Another argument that ‘Point Chevalier is already subdivided so it stops any further development’ is not correct. I checked with Council as to whether a developer, if they bought 2 adjoining sites could merge them and develop them as one. The answer was ‘yes, absolutely. It would be encouraged’.
Development also requires financial Development Contributions (council development tax). Council are making noises about increasing this tax on properties that are upzoned which will have a dampening effect on development. You will notice that currently small apartments were only really built in the CBD where the development tax (until 2006) was able to be covered by scale. Outside the CBD it has been related to land value and has been one of the reasons it’s been too hard to build apartments outside CBD. Anecdotally, it’s only been very expensive ($1.5m up) and large apartment developments that have been feasible. Possibly with these rules, apartments in Point Chev will be feasible once property prices have gone up another 50%.
Building student type apartments under current Mixed Use zone rules is a lot easier than it would be under the new rules.
6. What we propose to do about it
We need to work with Council on this. As I said at the beginning, Auckland will inevitably grow so it’s a good thing that Council is planning for it rather than simply reacting to it.
Given the criteria around how the zones were determined we suggest that one reasonable response is to apply the Council’s own rules of distance from town centre. The other Council criteria seem to flow from this one. This would see our peninsula look more like this:
250m from Countdown would be zoned for terraced housing and apartments (bright orange lines), 500m from Countdown would be zoned mixed housing (bright yellow lines). Greater than 500m from Countdown would be zoned for single housing.
Some people may really like it and it is a response which is based firmly on Council's approach.
Alternatively, it may be possible that we identify the areas or streets that have clear and consistent character and request they be zoned Single Housing so they are protected to a degree from demolition.
People in the Apartment zone might be freaking out, or be happy that their land value has probably just gone up.
Regardless we would like to hear from you and see if we can put together suburb response, or help those people with common concerns find each other. So please email firstname.lastname@example.org with a short and snappy summary of how you feel and we'll try and put something together.

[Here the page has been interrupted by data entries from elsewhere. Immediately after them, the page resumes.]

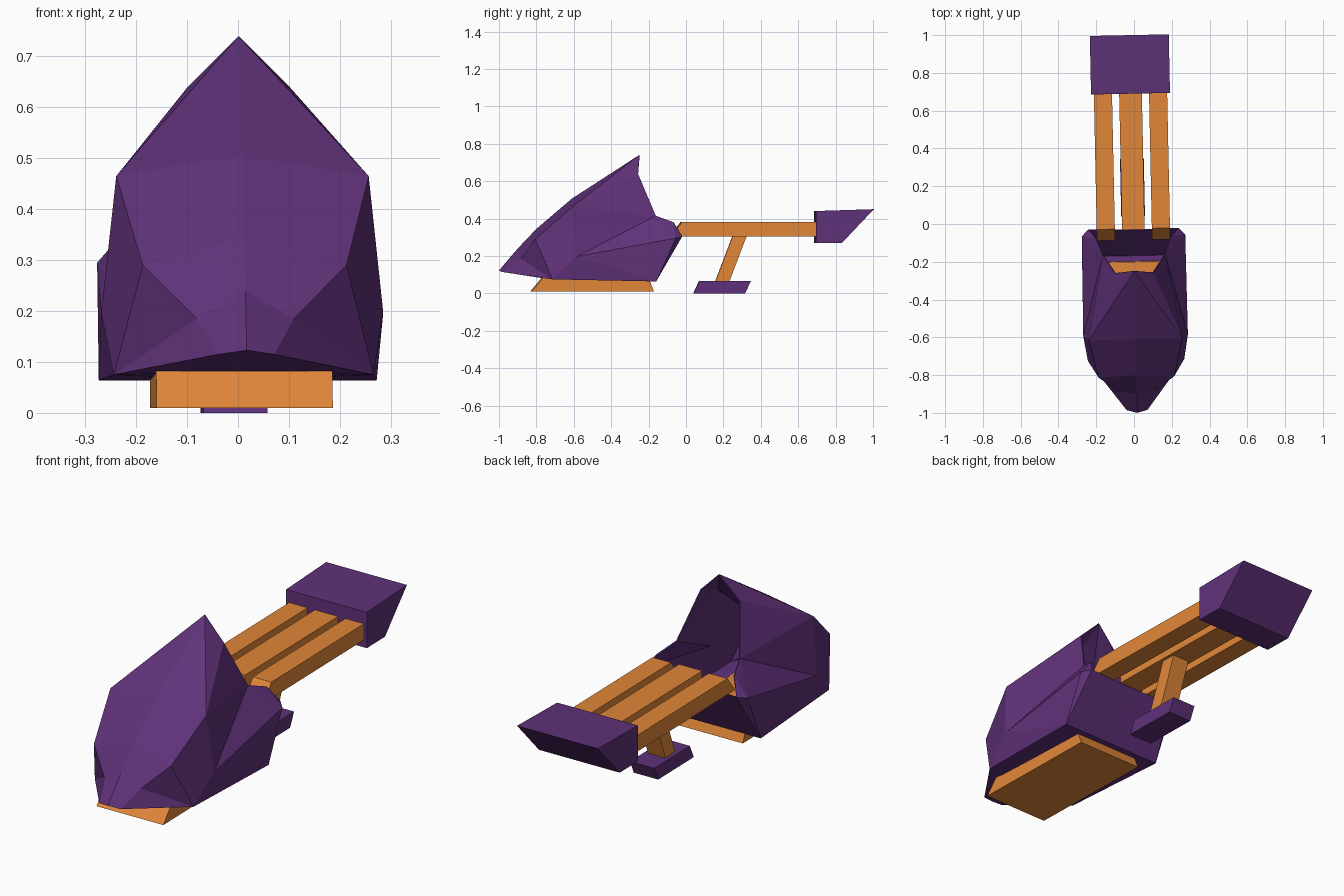
import bpy, bmesh, math

cube = bpy.data.objects.get("Cube")
if cube:
    bpy.data.objects.remove(cube, do_unlink=True)

YAW = math.radians(1.2)


def make_material(name, color):
    m = bpy.data.materials.new(name)
    m.use_nodes = True
    m.diffuse_color = color
    m.node_tree.nodes["Principled BSDF"].inputs["Base Color"].default_value = color
    return m


purple = make_material("purple_paint", (0.115, 0.031, 0.19, 1))
orange = make_material("orange_paint", (0.75, 0.24, 0.04, 1))


def add_object(name, bm, material):
    mesh = bpy.data.meshes.new(name)
    bm.to_mesh(mesh)
    bm.free()
    mesh.materials.append(material)
    obj = bpy.data.objects.new(name, mesh)
    bpy.context.collection.objects.link(obj)
    obj.rotation_euler.z = YAW
    obj.location.x = -0.004
    return obj


def extruded(name, profile, x, half_width, material):
    """Side profile of (y, z) points extruded across x."""
    bm = bmesh.new()
    a = [bm.verts.new((x - half_width, y, z)) for y, z in profile]
    b = [bm.verts.new((x + half_width, y, z)) for y, z in profile]
    bm.faces.new(a)
    bm.faces.new(b[::-1])
    n = len(a)
    for i in range(n):
        j = (i + 1) % n
        bm.faces.new((a[i], b[i], b[j], a[j]))
    bmesh.ops.recalc_face_normals(bm, faces=bm.faces)
    return add_object(name, bm, material)


# Faceted hollow pod: named corner points of the left half
points = {
    "nose": (0, -1, 0.123), "nose_side": (0.055, -0.985, 0.115),
    "low": (0, -0.9, 0.24), "low_side": (0.095, -0.885, 0.185),
    "mid": (0, -0.8, 0.345), "mid_side": (0.2, -0.81, 0.29),
    "brow": (0, -0.61, 0.507), "brow_side": (0.248, -0.61, 0.465),
    "peak": (0, -0.25, 0.74), "shoulder": (0.102, -0.258, 0.638),
    "hip": (0.277, -0.59, 0.197),
    "rim": (0.165, -0.165, 0.415), "rim_rear": (0.2, -0.07, 0.38),
    "cheek": (0.274, -0.06, 0.295), "lip_side": (0.24, -0.025, 0.305),
    "lip": (0, -0.03, 0.303),
    "keel_side": (0.255, -0.72, 0.075), "keel": (0, -0.74, 0.08),
    "heel_side": (0.273, -0.165, 0.064), "heel": (0, -0.165, 0.064),
}
faces = [
    # hood
    "nose nose_side low_side low", "low low_side mid_side mid",
    "mid mid_side brow_side brow", "brow brow_side peak",
    "brow_side shoulder peak",
    # sides
    "nose_side keel_side low_side", "low_side keel_side mid_side",
    "mid_side keel_side hip", "mid_side hip brow_side",
    "brow_side hip rim", "brow_side rim shoulder", "hip cheek rim",
    "hip keel_side heel_side", "hip heel_side cheek",
    "rim cheek rim_rear", "cheek lip_side rim_rear",
    "cheek heel_side lip_side",
    # back plate and belly
    "heel_side heel lip lip_side", "keel_side keel heel heel_side",
    "nose_side nose keel keel_side",
]
bm = bmesh.new()
verts = {k: bm.verts.new(p) for k, p in points.items()}
for f in faces:
    bm.faces.new([verts[k] for k in f.split()])
bmesh.ops.recalc_face_normals(bm, faces=bm.faces)
bm.normal_update()
outer = max(bm.faces, key=lambda f: f.calc_center_median().x)
if outer.normal.x < 0:
    bmesh.ops.reverse_faces(bm, faces=bm.faces)
pod = add_object("pod_shell", bm, purple)
mirror = pod.modifiers.new("mirror", "MIRROR")
mirror.use_clip = True
shell = pod.modifiers.new("thickness", "SOLIDIFY")
shell.thickness = 0.006
shell.offset = -1

# Runner under the pod
extruded("runner", [(-0.83, 0.01), (-0.77, 0.082), (-0.2, 0.075), (-0.175, 0.01)],
         0, 0.173, orange)

# Three beams to the tail
outer_beam = [(-0.085, 0.305), (-0.025, 0.382), (0.69, 0.382), (0.69, 0.305)]
for side, name in ((-1, "right_beam"), (1, "left_beam")):
    extruded(name, outer_beam, side * 0.146, 0.048, orange)
extruded("centre_beam", [(-0.03, 0.305), (-0.03, 0.382), (0.69, 0.382), (0.69, 0.305)],
         0, 0.06, orange)

# Tail block
extruded("tail_block", [(0.69, 0.27), (0.69, 0.44), (1.0, 0.45), (0.83, 0.27)],
         0, 0.209, purple)

# Support strut and foot
extruded("strut", [(0.155, 0.06), (0.25, 0.31), (0.325, 0.31), (0.23, 0.06)],
         0, 0.045, orange)
extruded("foot", [(0.04, 0), (0.07, 0.065), (0.345, 0.065), (0.315, 0)],
         0, 0.063, purple)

Cam (and Jenny)
Rule 3: Height in Relation to Boundary Diagram
Housing Zone Rules References: